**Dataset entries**

● ● ●

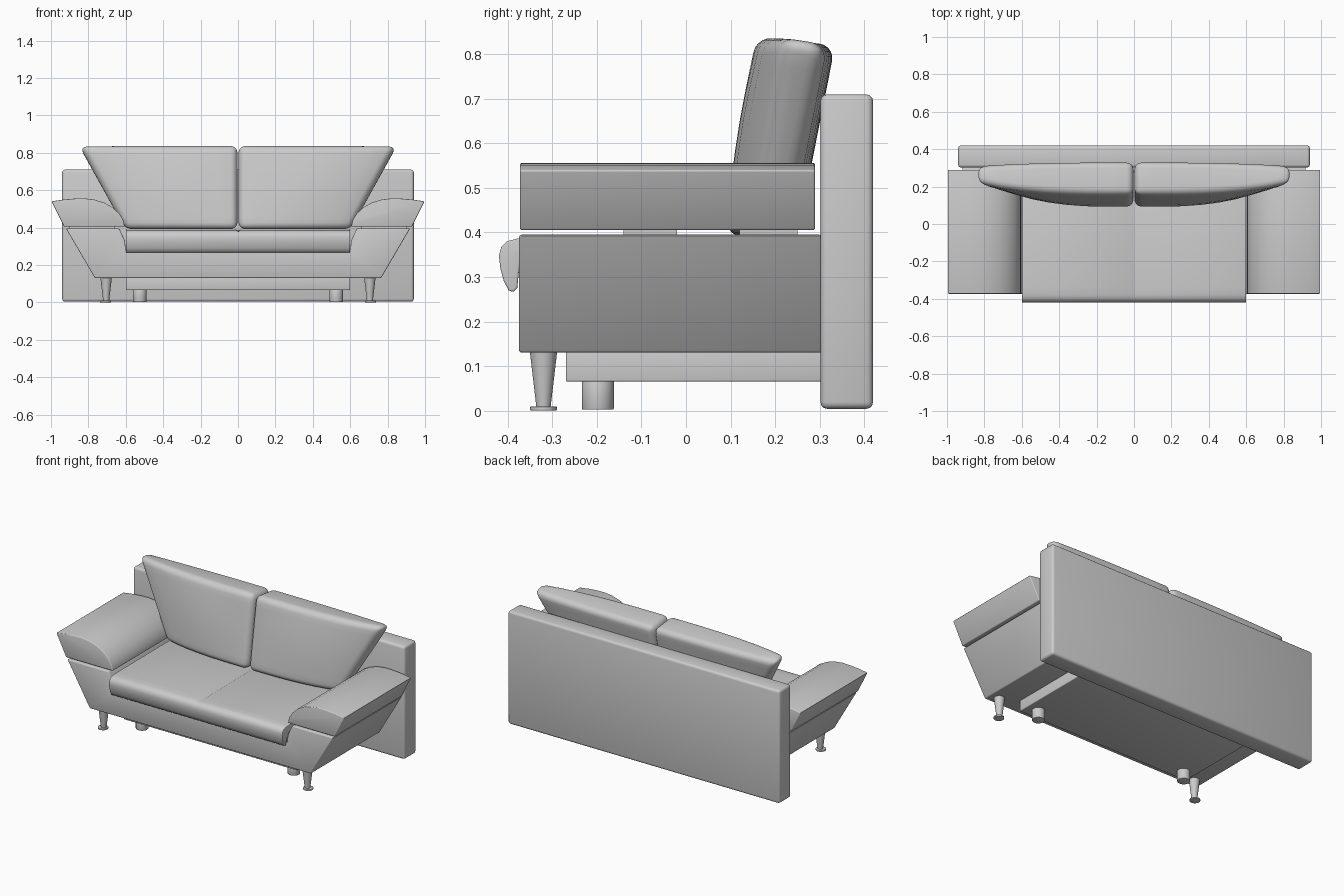
import bpy, bmesh, math
from mathutils import Vector

if "Cube" in bpy.data.objects:
    bpy.data.objects.remove(bpy.data.objects["Cube"])


def finish(name, bm, bevel=0.0, segs=3):
    bmesh.ops.recalc_face_normals(bm, faces=bm.faces)
    me = bpy.data.meshes.new(name)
    bm.to_mesh(me)
    bm.free()
    ob = bpy.data.objects.new(name, me)
    bpy.context.collection.objects.link(ob)
    bpy.ops.object.select_all(action='DESELECT')
    bpy.context.view_layer.objects.active = ob
    ob.select_set(True)
    if bevel:
        m = ob.modifiers.new("Bevel", 'BEVEL')
        m.width, m.segments = bevel, segs
        m.limit_method, m.angle_limit = 'ANGLE', math.radians(40)
        bpy.ops.object.modifier_apply(modifier=m.name)
    bpy.ops.object.shade_smooth_by_angle(angle=math.radians(40))
    return ob


def prism(pts, axis, lo, hi):
    """Extrude a 2D profile along 'x' (points are y,z) or 'y' (points are x,z)."""
    bm = bmesh.new()
    to3d = (lambda p: (lo, p[0], p[1])) if axis == 'x' else (lambda p: (p[0], lo, p[1]))
    face = bm.faces.new([bm.verts.new(to3d(p)) for p in pts])
    ext = bmesh.ops.extrude_face_region(bm, geom=[face])
    d = Vector((hi - lo, 0, 0)) if axis == 'x' else Vector((0, hi - lo, 0))
    for v in ext['geom']:
        if isinstance(v, bmesh.types.BMVert):
            v.co += d
    return bm


def box(name, x0, x1, y0, y1, z0, z1, bevel=0.0):
    return finish(name, prism([(x0, z0), (x1, z0), (x1, z1), (x0, z1)], 'y', y0, y1), bevel)


def cone(name, x, y, z0, z1, r0, r1, bevel=0.0):
    bm = bmesh.new()
    bmesh.ops.create_cone(bm, cap_ends=True, segments=32, radius1=r0, radius2=r1, depth=z1 - z0)
    bmesh.ops.translate(bm, verts=bm.verts, vec=(x, y, (z0 + z1) / 2))
    return finish(name, bm, bevel, 2)


# Back panel and lower plinth
box("back_panel", -0.94, 0.94, 0.302, 0.42, 0.004, 0.71, 0.015)
box("plinth", -0.6, 0.6, -0.27, 0.31, 0.065, 0.135, 0.004)

# Body: front rail and flared lower arms in one profile
half = [(0.6, 0.28), (0.605, 0.33), (0.635, 0.395), (0.92, 0.395), (0.765, 0.13)]
body = half + [(-x, z) for x, z in reversed(half)]
finish("body", prism(body, 'y', -0.375, 0.305), 0.006)

# Seat cushion with a front lip hanging over the rail
seat = [(0.28, 0.275), (-0.37, 0.275), (-0.375, 0.315), (-0.379, 0.275), (-0.388, 0.266),
        (-0.398, 0.27), (-0.409, 0.29), (-0.417, 0.32), (-0.42, 0.348), (-0.415, 0.367),
        (-0.402, 0.38), (-0.38, 0.386), (-0.34, 0.388), (0.28, 0.39)]
bm = prism(seat, 'x', -0.6, 0.6)
for px in (-0.012, 0, 0.012):
    bmesh.ops.bisect_plane(bm, geom=bm.verts[:] + bm.edges[:] + bm.faces[:],
                           plane_co=(px, 0, 0), plane_no=(1, 0, 0))
for v in bm.verts:
    if abs(v.co.x) < 0.001 and v.co.z > 0.383:  # centre seam
        v.co.z -= 0.006
finish("seat_cushion", bm, 0.01)


def back_cushion(name, s):
    bm = bmesh.new()
    bmesh.ops.create_cube(bm, size=2)
    edges = [e for e in bm.edges if abs(e.verts[0].co.y - e.verts[1].co.y) < 0.1]
    bmesh.ops.subdivide_edges(bm, edges=edges, cuts=6, use_grid_fill=True)
    for v in bm.verts:
        a, b, c = (v.co.x + 1) / 2, (v.co.z + 1) / 2, (v.co.y + 1) / 2
        puff = 0.012 * math.sin(math.pi * a) * math.sin(math.pi * b)
        front = 0.088 + 0.07 * b + 0.06 * a ** 3 - puff
        back = 0.25 + 0.085 * b - 0.02 * a ** 3
        x = 0.003 + a * (0.60 + 0.242 * b)
        z = 0.392 + b * (0.448 - 0.02 * c)
        v.co = (s * x, front + (back - front) * c, z)
    finish(name, bm, 0.036, 5)


# Armrest pads: slanted outside, rounded inside
pad = [(0.93, 0.405), (0.997, 0.54), (0.93, 0.55), (0.87, 0.555), (0.82, 0.556), (0.77, 0.55),
       (0.715, 0.533), (0.67, 0.508), (0.635, 0.475), (0.613, 0.44), (0.605, 0.405)]
for s, side in ((-1, "left"), (1, "right")):
    back_cushion(f"back_cushion_{side}", s)
    finish(f"arm_pad_{side}", prism([(s * x, z) for x, z in pad], 'y', -0.373, 0.29), 0.005)
    # Thin spacers between pad and lower arm
    for y0, y1 in ((-0.14, -0.02), (0.12, 0.25)):
        box(f"arm_spacer_{side}", s * 0.78 - 0.12, s * 0.78 + 0.12, y0, y1, 0.39, 0.41)
    # Tapered front legs with disc feet, and short round plinth legs
    cone(f"front_leg_{side}", s * 0.705, -0.32, 0.008, 0.135, 0.016, 0.031)
    cone(f"front_foot_{side}", s * 0.709, -0.32, 0, 0.009, 0.03, 0.03, 0.002)
    cone(f"plinth_leg_{side}", s * 0.525, -0.198, 0.002, 0.07, 0.036, 0.036, 0.003)
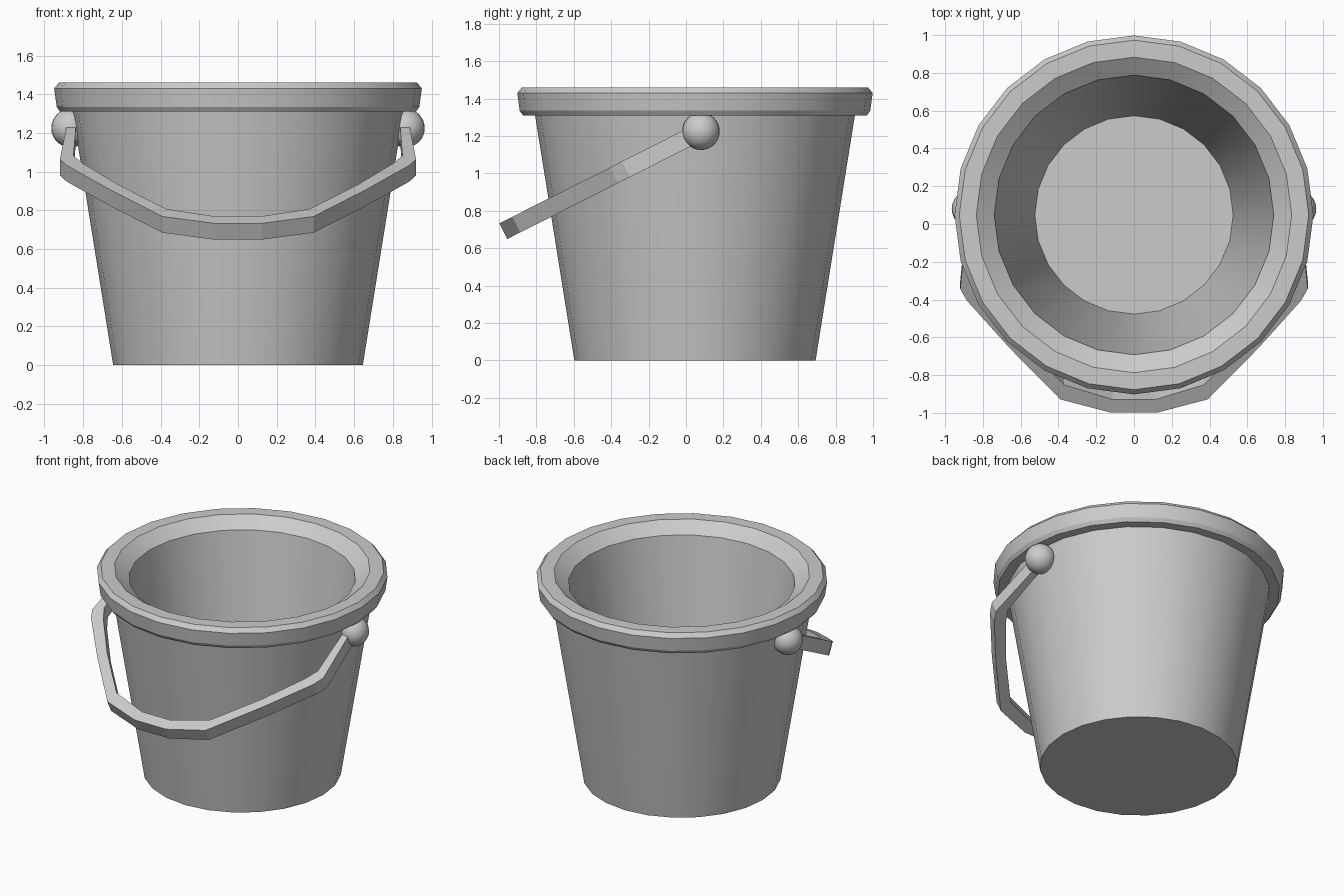
import bpy, bmesh, math
from mathutils import Matrix, Vector

if "Cube" in bpy.data.objects:
    bpy.data.objects.remove(bpy.data.objects["Cube"], do_unlink=True)

grey = bpy.data.materials.new("light grey")
grey.use_nodes = True
grey.diffuse_color = (0.6, 0.6, 0.6, 1)
grey.node_tree.nodes["Principled BSDF"].inputs["Base Color"].default_value = (0.6, 0.6, 0.6, 1)


def finish(bm, name, smooth=True):
    bmesh.ops.recalc_face_normals(bm, faces=bm.faces)
    mesh = bpy.data.meshes.new(name)
    bm.to_mesh(mesh)
    bm.free()
    mesh.materials.append(grey)
    obj = bpy.data.objects.new(name, mesh)
    bpy.context.collection.objects.link(obj)
    if smooth:
        bpy.ops.object.select_all(action='DESELECT')
        obj.select_set(True)
        bpy.context.view_layer.objects.active = obj
        bpy.ops.object.shade_smooth_by_angle(angle=math.radians(25))
    return obj


# Bucket: one closed profile, from underside over the rim to the inner floor
SEGMENTS = 24
CENTRE_Y = 0.048
profile = [(0.645, 0), (0.855, 1.31), (0.92, 1.31), (0.937, 1.335), (0.95, 1.43),
           (0.925, 1.46), (0.835, 1.46), (0.74, 1.39), (0.525, 0.02)]
bm = bmesh.new()
rings = []
for radius, z in profile:
    ring = []
    for i in range(SEGMENTS):
        a = math.tau * i / SEGMENTS
        ring.append(bm.verts.new((radius * math.cos(a), radius * math.sin(a) + CENTRE_Y, z)))
    rings.append(ring)
for low, high in zip(rings, rings[1:]):
    for i in range(SEGMENTS):
        j = (i + 1) % SEGMENTS
        bm.faces.new((low[i], low[j], high[j], high[i]))
bm.faces.new(rings[0])
bm.faces.new(rings[-1])
finish(bm, "bucket")

# Round pivots on both sides
PIVOT = Vector((0, 0.08, 1.225))
for side, name in ((1, "left_pivot"), (-1, "right_pivot")):
    bm = bmesh.new()
    bmesh.ops.create_uvsphere(bm, u_segments=24, v_segments=16, radius=0.1,
                              matrix=Matrix.Translation(PIVOT + Vector((0.865 * side, 0, 0))))
    finish(bm, name)

# Handle: flat faceted band, drawn as half outlines (x, reach) and hung forward
outer = [(0.88, 0.0), (0.92, 0.45), (0.885, 0.52), (0.66, 0.8), (0.39, 1.106), (0.125, 1.184)]
inner = [(0.835, 0.0), (0.85, 0.41), (0.8, 0.5), (0.62, 0.74), (0.37, 1.02), (0.115, 1.106)]
tilt = math.radians(26.8)
reach_dir = Vector((0, -math.cos(tilt), -math.sin(tilt)))
width_dir = Vector((0, -math.sin(tilt), math.cos(tilt)))
HALF_WIDTH = 0.047


def full(half):
    return half + [(-x, d) for x, d in reversed(half)]


bm = bmesh.new()
sections = []
for out, inn in zip(full(outer), full(inner)):
    section = []
    for (x, d), w in ((out, -1), (out, 1), (inn, 1), (inn, -1)):
        section.append(bm.verts.new(PIVOT + Vector((x, 0, 0)) + reach_dir * d
                                    + width_dir * HALF_WIDTH * w))
    sections.append(section)
for a, b in zip(sections, sections[1:]):
    for i in range(4):
        j = (i + 1) % 4
        bm.faces.new((a[i], a[j], b[j], b[i]))
bm.faces.new(sections[0])
bm.faces.new(sections[-1])
finish(bm, "handle", smooth=False)
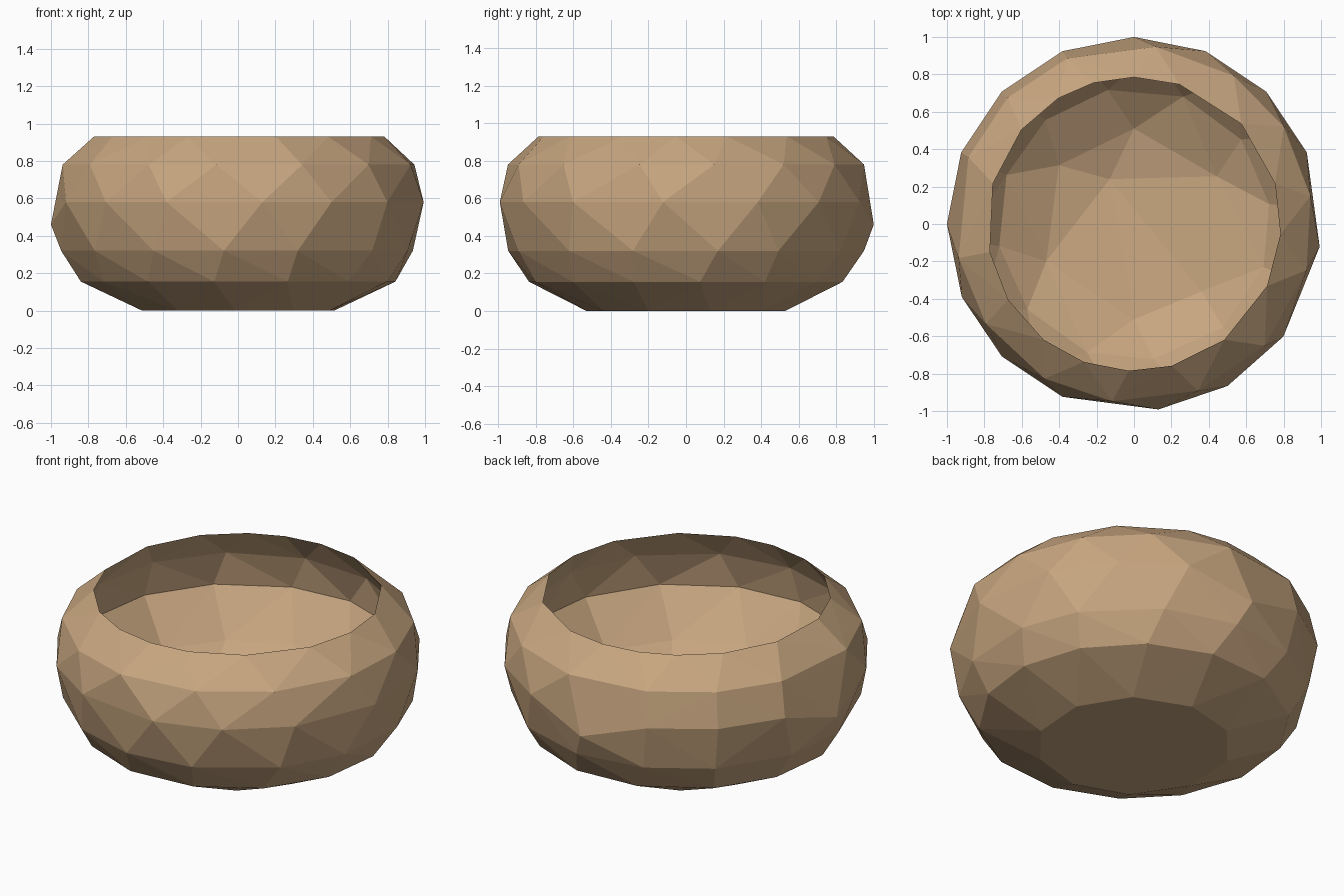
import bpy, math, random

if "Cube" in bpy.data.objects:
    bpy.data.objects.remove(bpy.data.objects["Cube"])

random.seed(4)
TAU = 2 * math.pi

clay = bpy.data.materials.new("tan_clay")
clay.diffuse_color = (0.57, 0.378, 0.213, 1)
clay.use_nodes = True
clay.node_tree.nodes["Principled BSDF"].inputs["Base Color"].default_value = clay.diffuse_color

verts, faces = [], []


def ring(r, z, n=0, phase=0.0, jitter=0.0, angles=None):
    """Add a ring of points, return (angle, index) pairs in order."""
    if angles is None:
        angles = [phase + 360 * i / n + random.uniform(-jitter, jitter) for i in range(n)]
    out = []
    for a in sorted(x % 360 for x in angles):
        t = math.radians(a)
        out.append((t, len(verts)))
        verts.append((r * math.cos(t), r * math.sin(t), z))
    return out


def zip_rings(a, b):
    """Triangulate between two neighbouring rings of any point count."""
    na, nb = len(a), len(b)
    ang = lambda rg, k: rg[k % len(rg)][0] + TAU * (k // len(rg))
    # start on the b point closest to a[0]
    j0 = min(range(-1, nb), key=lambda k: abs(ang(b, k) - a[0][0]))
    i, j = 0, j0
    while i < na or j < j0 + nb:
        step_a = j >= j0 + nb or (i < na and ang(a, i + 1) + ang(a, i) < ang(b, j + 1) + ang(b, j))
        if step_a:
            faces.append((a[i % na][1], a[(i + 1) % na][1], b[j % nb][1]))
            i += 1
        else:
            faces.append((a[i % na][1], b[(j + 1) % nb][1], b[j % nb][1]))
            j += 1


# Outer wall, from the foot up to the sharp rim
belly_angles = [90, 67.5, 45, 22.5, -7, -37, -60, -82.5, -112.5, -135, -157, 180, 157.5, 135, 112.5]
rings = [
    ring(0.53, 0.0, 10, 15, 2),
    ring(0.845, 0.155, 14, 5, 2),
    ring(0.95, 0.32, 14, 8, 3),
    ring(1.0, 0.58, angles=belly_angles),
    ring(0.955, 0.78, angles=[9, 33, 56, 83, 112, 135, 158, 191, 214, 240, 263, 291, 317, 345]),
    ring(0.785, 0.93, angles=[16, 43, 72, 90, 106, 121, 140, 164, 191, 211, 232, 250, 268, 285, 308, 335, 356]),
    # Inner hollow, undercut below the rim
    ring(0.89, 0.765, 13, 18, 2),
    ring(0.93, 0.56, 14, 5, 2),
    ring(0.73, 0.315, 12, 10, 2),
    ring(0.51, 0.175, angles=[30, 90, 142, 203, 270, 315]),
]

# The left and back belly points sit a little lower
for _, k in rings[3]:
    x, y, z = verts[k]
    if x < -0.99 or y > 0.99:
        verts[k] = (x, y, 0.46)

for lower, upper in zip(rings, rings[1:]):
    zip_rings(lower, upper)

# Flat foot underneath, and shallow floor inside
faces.append(tuple(k for _, k in reversed(rings[0])))
centre = len(verts)
verts.append((-0.13, 0.24, 0.11))
floor = [k for _, k in rings[-1]]
for i, k in enumerate(floor):
    faces.append((k, floor[(i + 1) % len(floor)], centre))

mesh = bpy.data.meshes.new("bowl")
mesh.from_pydata(verts, [], faces)
mesh.materials.append(clay)
mesh.validate()
mesh.update()
bowl = bpy.data.objects.new("bowl", mesh)
bpy.context.collection.objects.link(bowl)
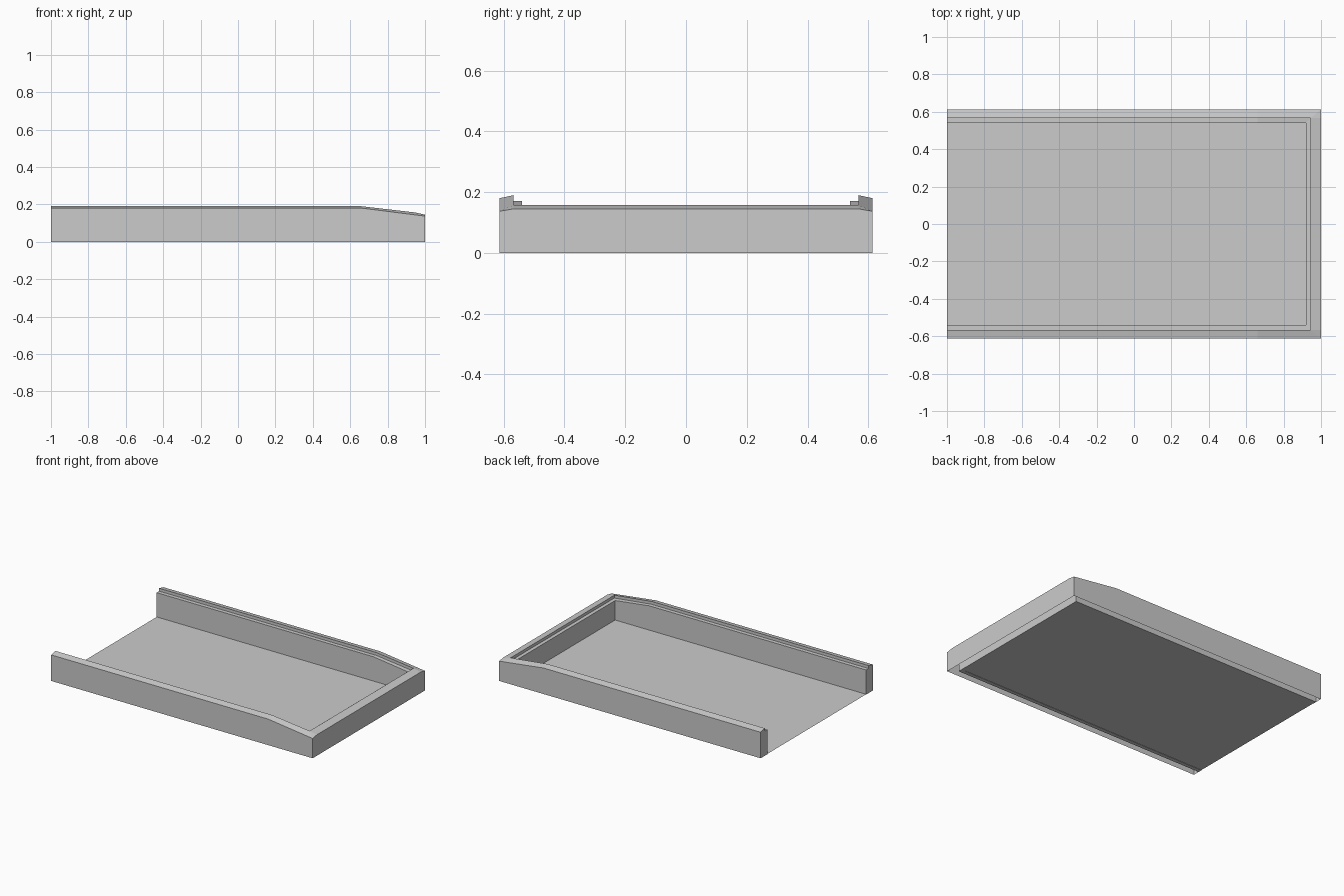
import bpy, bmesh

if "Cube" in bpy.data.objects:
    bpy.data.objects.remove(bpy.data.objects["Cube"])

# Stations along the front half of the U-shaped rim:
# (outer top edge, inner top edge, inner wall xy)
half = [
    ((-1.0, -.613, .18), (-1.0, -.567, .19), (-1.0, -.54)),
    ((.66, -.613, .18), (.66, -.567, .19), (.66, -.54)),
    ((1.0, -.613, .137), (.945, -.567, .157), (.92, -.54)),
    ((1.0, -.567, .145), (.945, -.567, .157), (.92, -.54)),
]


def flip(p):
    return (p[0], -p[1]) + tuple(p[2:])


stations = half + [tuple(flip(p) for p in s) for s in reversed(half)]
STEP = .02


def sweep(name, sections, closed):
    """Skin matching cross-sections and cap both ends."""
    bm = bmesh.new()
    rows = [[bm.verts.new(p) for p in sec] for sec in sections]
    n = len(rows[0])
    for a, b in zip(rows, rows[1:]):
        for i in range(n if closed else n - 1):
            j = (i + 1) % n
            bm.faces.new((a[i], b[i], b[j], a[j]))
    bm.faces.new(rows[0])
    bm.faces.new(rows[-1][::-1])
    bmesh.ops.remove_doubles(bm, verts=bm.verts, dist=1e-5)
    bmesh.ops.recalc_face_normals(bm, faces=bm.faces)
    mesh = bpy.data.meshes.new(name)
    bm.to_mesh(mesh)
    bm.free()
    obj = bpy.data.objects.new(name, mesh)
    bpy.context.collection.objects.link(obj)
    return obj


# Outer rim: side wall and bevelled top, open underneath
sweep("outer_rim", [
    [(o[0], o[1], 0), o, i, (i[0], i[1], 0)] for o, i, l in stations
], False)

# Inner frame: solid strip forming the stepped ledge
sweep("inner_ledge", [
    [(i[0], i[1], 0), (i[0], i[1], i[2] - STEP),
     (l[0], l[1], i[2] - STEP), (l[0], l[1], 0)] for o, i, l in stations
], True)

# Thin floor panel
bm = bmesh.new()
bm.faces.new([bm.verts.new(p) for p in
              ((-1, -.54, .002), (.92, -.54, .002), (.92, .54, .002), (-1, .54, .002))])
mesh = bpy.data.meshes.new("floor_panel")
bm.to_mesh(mesh)
bm.free()
bpy.context.collection.objects.link(bpy.data.objects.new("floor_panel", mesh))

● ● ●

**Task requirements**
Beginning with the line above that has "return half +" and going on through the line that has "na, nb = len(a), len(b)", retype every line exactly and add nothing else; drop the pictures.

**Answer to this problem**
    return half + [(-x, d) for x, d in reversed(half)]


bm = bmesh.new()
sections = []
for out, inn in zip(full(outer), full(inner)):
    section = []
    for (x, d), w in ((out, -1), (out, 1), (inn, 1), (inn, -1)):
        section.append(bm.verts.new(PIVOT + Vector((x, 0, 0)) + reach_dir * d
                                    + width_dir * HALF_WIDTH * w))
    sections.append(section)
for a, b in zip(sections, sections[1:]):
    for i in range(4):
        j = (i + 1) % 4
        bm.faces.new((a[i], a[j], b[j], b[i]))
bm.faces.new(sections[0])
bm.faces.new(sections[-1])
finish(bm, "handle", smooth=False)
import bpy, math, random

if "Cube" in bpy.data.objects:
    bpy.data.objects.remove(bpy.data.objects["Cube"])

random.seed(4)
TAU = 2 * math.pi

clay = bpy.data.materials.new("tan_clay")
clay.diffuse_color = (0.57, 0.378, 0.213, 1)
clay.use_nodes = True
clay.node_tree.nodes["Principled BSDF"].inputs["Base Color"].default_value = clay.diffuse_color

verts, faces = [], []


def ring(r, z, n=0, phase=0.0, jitter=0.0, angles=None):
    """Add a ring of points, return (angle, index) pairs in order."""
    if angles is None:
        angles = [phase + 360 * i / n + random.uniform(-jitter, jitter) for i in range(n)]
    out = []
    for a in sorted(x % 360 for x in angles):
        t = math.radians(a)
        out.append((t, len(verts)))
        verts.append((r * math.cos(t), r * math.sin(t), z))
    return out


def zip_rings(a, b):
    """Triangulate between two neighbouring rings of any point count."""
    na, nb = len(a), len(b)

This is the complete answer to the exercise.